> **Input data**
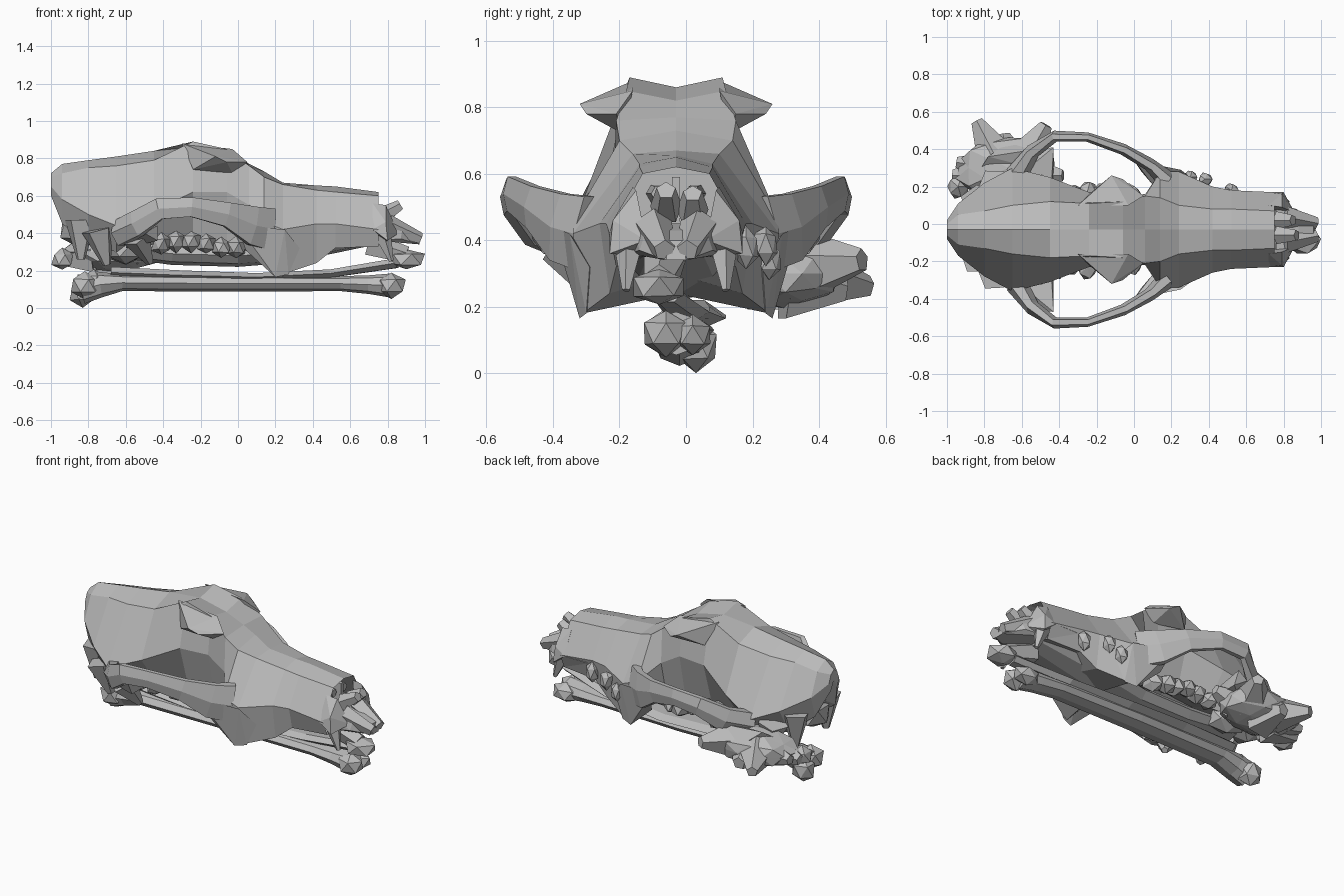
import bpy, bmesh, math, random
from mathutils import Vector

random.seed(4)
if "Cube" in bpy.data.objects:
    bpy.data.objects.remove(bpy.data.objects["Cube"])

bone_grey = bpy.data.materials.new("bone_grey")
bone_grey.use_nodes = True
colour = (0.5, 0.5, 0.5, 1)
bone_grey.diffuse_color = colour
bone_grey.node_tree.nodes["Principled BSDF"].inputs["Base Color"].default_value = colour

MID = -0.03  # the skull's own middle line


def finish(name, bm):
    bmesh.ops.recalc_face_normals(bm, faces=bm.faces)
    mesh = bpy.data.meshes.new(name)
    bm.to_mesh(mesh)
    bm.free()
    mesh.materials.append(bone_grey)
    obj = bpy.data.objects.new(name, mesh)
    bpy.context.collection.objects.link(obj)
    return obj


def bridge(bm, rings):
    """Skin a row of rings and cap both ends; returns the last cap."""
    rows = [[bm.verts.new(p) for p in ring] for ring in rings]
    for a, b in zip(rows, rows[1:]):
        for i in range(len(a)):
            j = (i + 1) % len(a)
            bm.faces.new((a[i], a[j], b[j], b[i]))
    bm.faces.new(rows[0])
    return bm.faces.new(rows[-1])


def tube(name, path, sides=6):
    """Path points are x, y, z, half width, half height."""
    bm, rings = bmesh.new(), []
    pts = [Vector(p[:3]) for p in path]
    for i, p in enumerate(path):
        along = pts[min(i + 1, len(pts) - 1)] - pts[max(i - 1, 0)]
        side = along.cross(Vector((0, 0, 1))).normalized()
        up = side.cross(along).normalized()
        angles = [math.tau * k / sides for k in range(sides)]
        rings.append([pts[i] + side * p[3] * math.cos(a) + up * p[4] * math.sin(a) for a in angles])
    bridge(bm, rings)
    return finish(name, bm)


def hull(name, points):
    bm = bmesh.new()
    for p in points:
        bm.verts.new(p)
    bmesh.ops.convex_hull(bm, input=bm.verts)
    return finish(name, bm)


def lump(name, centre, size, rough=0.1, detail=1):
    bm = bmesh.new()
    bmesh.ops.create_icosphere(bm, subdivisions=detail, radius=1)
    for v in bm.verts:
        k = 1 + random.uniform(-rough, rough)
        v.co = [c + s * q * k for c, s, q in zip(centre, size, v.co)]
    return finish(name, bm)


def spike(name, base, tip, radius, blunt=0.25):
    base, tip = Vector(base), Vector(tip)
    bm = bmesh.new()
    bmesh.ops.create_cone(bm, cap_ends=True, segments=5, radius1=radius,
                          radius2=radius * blunt, depth=(tip - base).length)
    turn = (tip - base).to_track_quat("Z", "Y")
    for v in bm.verts:
        v.co = turn @ v.co + (base + tip) / 2
    return finish(name, bm)


# Skull: x, crest z, shoulder y z, widest y z, underside edge y z
stations = [
    (-1.0, .72, .03, .70, .05, .65, .03, .6),
    (-.94, .77, .08, .72, .14, .58, .1, .45),
    (-.8, .79, .1, .75, .25, .5, .16, .34),
    (-.65, .81, .13, .76, .33, .44, .2, .3),
    (-.45, .84, .15, .79, .28, .52, .14, .34),
    (-.24, .86, .14, .89, .2, .62, .12, .36),
    (-.06, .82, .15, .85, .18, .62, .12, .34),
    (.06, .77, .18, .76, .19, .55, .13, .3),
    (.14, .73, .17, .7, .31, .46, .31, .28),
    (.24, .67, .13, .66, .31, .42, .28, .18),
    (.42, .655, .11, .63, .23, .45, .2, .24),
    (.52, .65, .11, .62, .21, .45, .18, .32),
    (.75, .62, .1, .6, .2, .42, .16, .33),
]
bm = bmesh.new()
rings = []
for x, top, ws, zs, ww, zw, wb, zb in stations:
    half = [(ws, zs), (ww, zw), (wb, zb)]
    loop = [(0, top)] + half + [(0, zb + .06)] + [(-y, z) for y, z in reversed(half)]
    rings.append([(x, MID + y, z) for y, z in loop])
nose = bridge(bm, rings)
# Hollow nose opening
bmesh.ops.inset_region(bm, faces=[nose], thickness=0.045)
hole = bmesh.ops.extrude_discrete_faces(bm, faces=[nose])["faces"][0]
bmesh.ops.translate(bm, verts=hole.verts, vec=(-.25, 0, 0))
finish("skull", bm)

# Nasal septum and scrolls inside the opening
hull("nasal_septum", [(x, MID + y, z) for x in (.5, .74) for y in (-.012, .012) for z in (.38, .59)])
for s in (-1, 1):
    for z in (.46, .54):
        tube("nasal_scroll", [(.5, MID + s * .06, z, .03, .03), (.72, MID + s * .05, z, .025, .025)])

for s, tag in ((-1, "right"), (1, "left")):
    def at(x, y, z, *rest):
        return (x, MID + s * y, z, *rest)

    # Cheek arch standing clear of the skull
    tube(tag + "_cheek_arch", [
        at(.17, .27, .42, .05, .13), at(.08, .35, .44, .035, .12), at(-.06, .43, .5, .03, .075),
        at(-.25, .495, .54, .025, .06), at(-.42, .5, .53, .03, .065),
        at(-.54, .42, .45, .04, .08), at(-.63, .29, .4, .06, .08)])
    # Shelf joining the rear of the arch to the skull
    hull(tag + "_arch_shelf", [at(-.6, .27, .32), at(-.6, .3, .42), at(-.43, .24, .36), at(-.44, .27, .42),
                               at(-.43, .44, .44), at(-.5, .43, .4), at(-.43, .4, .36)])
    # Brow process over the eye socket
    hull(tag + "_brow", [at(-.3, .13, .88), at(-.24, .19, .74), at(-.12, .29, .81), at(-.06, .27, .78),
                         at(.05, .18, .78), at(-.03, .13, .85), at(-.03, .16, .72)])
    # Cheek corner and processes behind the ear
    hull(tag + "_cheek_corner", [at(0, .37, .44), at(.04, .31, .31), at(.1, .24, .34), at(.2, .29, .165),
                                 at(.27, .27, .18), at(.33, .26, .32), at(.25, .32, .42), at(.22, .22, .27)])
    spike(tag + "_jaw_joint", at(-.54, .33, .38), at(-.47, .26, .24), .08)
    spike(tag + "_ear_process", at(-.75, .24, .42), at(-.7, .22, .23), .09)
    spike(tag + "_nape_process", at(-.84, .15, .47), at(-.84, .15, .26), .09)
    lump(tag + "_ear_bulb", at(-.6, .13, .31), (.12, .09, .08))
    # Row of cheek teeth
    for i in range(6):
        lump(tag + "_back_tooth", at(-.41 + i * .08, .2 - .02 * (i % 2), .34 + .02 * math.sin(i)),
             (.055, .07, .06), .15)
    # Lip of the nose opening and corner tooth
    hull(tag + "_nose_lip", [at(.72, .2, .42), at(.72, .13, .56), at(.8, .2, .36), at(.79, .19, .46),
                             at(.79, .12, .55), at(.86, .09, .4), at(.77, .09, .35)])
    spike(tag + "_fang", at(.77, .14, .4), at(.82, .15, .25), .05)
    spike(tag + "_upper_front_tooth", at(.8, .07, .44), at(.975, .035, .37), .06, .55)

# Bumps along the left jaw edge
for x, y, z in ((.38, .24, .39), (.52, .18, .38), (.3, .25, .34)):
    lump("side_tooth", (x, y, z), (.04, .04, .06), .15)

# Pieces at the tip of the muzzle
hull("muzzle_tip", [(x, MID + s * y, z) for s in (-1, 1) for x, y, z in (
    (.74, .14, .36), (.76, .13, .45), (.87, .11, .37), (.88, .09, .43), (.97, .03, .34), (.96, .02, .4))])
spike("nose_tooth", (.77, -.06, .49), (.87, -.06, .55), .05, .6)
spike("nose_tooth", (.77, .02, .48), (.85, .02, .54), .05, .6)
lump("lower_front_tooth", (.9, -.08, .26), (.1, .085, .06), .12)
spike("lower_tooth_root", (.7, -.06, .34), (.9, -.08, .28), .07, .7)

# Occipital knob, palate and strut below the skull
lump("nape_knob", (-.86, MID, .42), (.1, .12, .1))
tube("palate", [(-.72, MID, .33, .1, .05), (-.35, MID, .29, .12, .06), (0, MID, .28, .14, .06),
                (.25, MID, .29, .18, .05), (.5, MID, .33, .15, .04), (.74, MID, .37, .12, .03)], 8)
tube("lower_strut", [(-.68, .02, .19, .07, .035), (-.3, .02, .175, .1, .03), (.1, .02, .165, .1, .025),
                     (.5, 0, .185, .07, .025), (.85, -.06, .24, .05, .03)])

# Long bone the skull rests on, flaring to a knuckle at each end
tube("long_bone", [(-.84, -.02, .1, .08, .08), (-.74, -.02, .125, .085, .07), (-.62, -.01, .135, .085, .045),
                   (0, 0, .13, .085, .042), (.55, -.01, .13, .075, .04),
                   (.7, -.02, .125, .075, .05), (.82, -.03, .12, .08, .065)], 8)
for x, y, z, size in ((-.83, .03, .08, (.075, .07, .08)), (-.82, -.06, .12, (.08, .075, .075)),
                      (-.77, -.02, .14, (.07, .08, .07)), (.82, -.06, .12, (.085, .075, .07)),
                      (.81, .02, .115, (.09, .065, .06))):
    lump("bone_knuckle", (x, y, z), size, .06)

# Loose vertebra beside the skull
lump("vertebra_body", (-.67, .3, .3), (.27, .17, .1), .1, 2)
for tip, base, radius in (
        ((-.84, .55, .26), (-.74, .36, .29), .11), ((-.47, .53, .34), (-.58, .34, .32), .12),
        ((-.97, .26, .26), (-.78, .25, .28), .11), ((-.95, .33, .28), (-.75, .3, .28), .1),
        ((-.38, .26, .36), (-.56, .26, .32), .11), ((-.7, .48, .25), (-.67, .3, .27), .13)):
    spike("vertebra_process", base, tip, radius, .3)
hull("vertebra_crest", [(-.83, .28, .36), (-.46, .28, .37), (-.78, .36, .42), (-.52, .4, .42),
                        (-.67, .44, .33), (-.67, .22, .3)])
lump("vertebra_knob", (-.94, .2, .26), (.06, .07, .06))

> **Prompt**
Copy only this part of the entries above: the line with "at(-.41 + i", the line with "# Bumps along the left jaw edge", and the lines between, all exactly as written.

> **Task answer**
        lump(tag + "_back_tooth", at(-.41 + i * .08, .2 - .02 * (i % 2), .34 + .02 * math.sin(i)),
             (.055, .07, .06), .15)
    # Lip of the nose opening and corner tooth
    hull(tag + "_nose_lip", [at(.72, .2, .42), at(.72, .13, .56), at(.8, .2, .36), at(.79, .19, .46),
                             at(.79, .12, .55), at(.86, .09, .4), at(.77, .09, .35)])
    spike(tag + "_fang", at(.77, .14, .4), at(.82, .15, .25), .05)
    spike(tag + "_upper_front_tooth", at(.8, .07, .44), at(.975, .035, .37), .06, .55)

# Bumps along the left jaw edge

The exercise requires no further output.